Data records below:
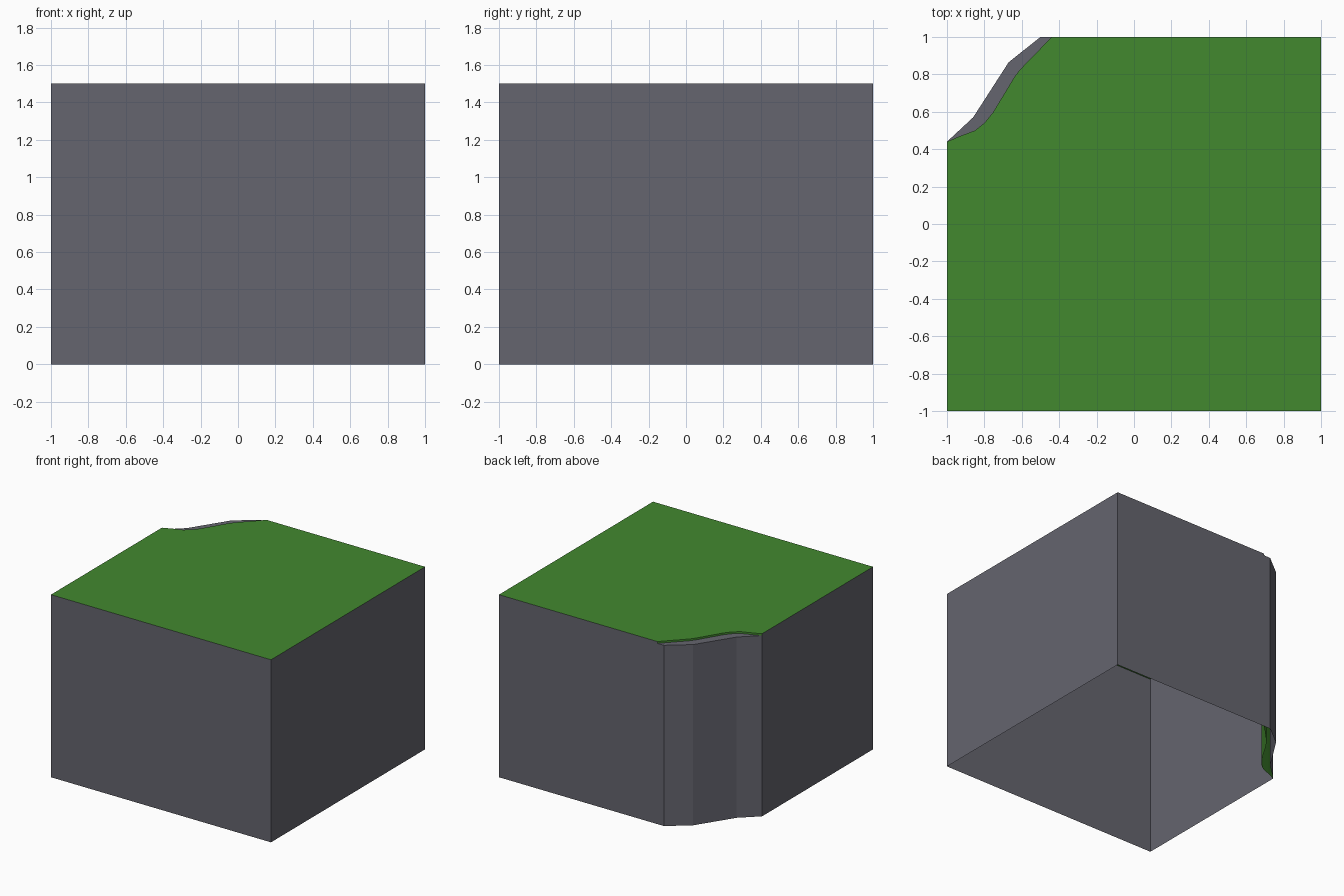
import bpy

if "Cube" in bpy.data.objects:
    bpy.data.objects.remove(bpy.data.objects["Cube"])

TOP = 1.5      # grass height
LEDGE = 1.485  # height of the rock rim at the notched corner

# Plan outlines of the notched corner, from the left side to the back side
rock_edge = [(-1, 0.44), (-0.86, 0.57), (-0.67, 0.865), (-0.5, 1)]
turf_edge = [(-1, 0.44), (-0.93, 0.47), (-0.85, 0.5), (-0.80, 0.54),
             (-0.755, 0.595), (-0.64, 0.785), (-0.61, 0.825), (-0.44, 1)]
square = [(1, 1), (1, -1), (-1, -1)]


def add_material(name, color):
    mat = bpy.data.materials.new(name)
    mat.diffuse_color = color
    mat.use_nodes = True
    mat.node_tree.nodes["Principled BSDF"].inputs["Base Color"].default_value = mat.diffuse_color
    return mat


def add_mesh(name, verts, faces, material):
    mesh = bpy.data.meshes.new(name)
    mesh.from_pydata(verts, [], faces)
    mesh.materials.append(material)
    obj = bpy.data.objects.new(name, mesh)
    bpy.context.collection.objects.link(obj)
    return obj


def add_sheet(name, outline, z, material):
    return add_mesh(name, [(x, y, z) for x, y in outline],
                    [tuple(range(len(outline)))], material)


def add_wall(name, path, z, material):
    """Vertical open strip from the ground to height z along a path."""
    n = len(path)
    verts = [(x, y, h) for h in (0, z) for x, y in path]
    faces = [(i, i + n, i + n + 1, i + 1) for i in range(n - 1)]
    return add_mesh(name, verts, faces, material)


grass = add_material("grass", (0.055, 0.25, 0.028, 1))
rock = add_material("rock", (0.13, 0.13, 0.158, 1))

# Straight outer walls, open underneath
add_wall("outer_walls", [turf_edge[-1]] + square + [turf_edge[0]], TOP, rock)

# Faceted rock face across the notched corner, and its narrow flat rim
add_wall("corner_cliff", rock_edge + [turf_edge[-1]], LEDGE, rock)
add_sheet("rock_ledge", turf_edge + rock_edge[:0:-1], LEDGE, rock)

# Grass surface and the turf wall behind the rock face
add_sheet("grass_top", (turf_edge + square)[::-1], TOP, grass)
add_wall("turf_wall", turf_edge, TOP, grass)

# Make the faces of the walls and sheets point outwards
for obj in bpy.data.objects:
    for poly in obj.data.polygons:
        n, c = poly.normal, poly.center
        inward = n.z < -0.5 or (abs(n.z) < 0.5 and n.x * c.x + n.y * c.y < 0)
        if inward:
            poly.flip()
    obj.data.update()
End of Data records.
Work to complete: Where the word "range" occurs in a line of the records, copy that line.

Worked solution:
                    [tuple(range(len(outline)))], material)
    faces = [(i, i + n, i + n + 1, i + 1) for i in range(n - 1)]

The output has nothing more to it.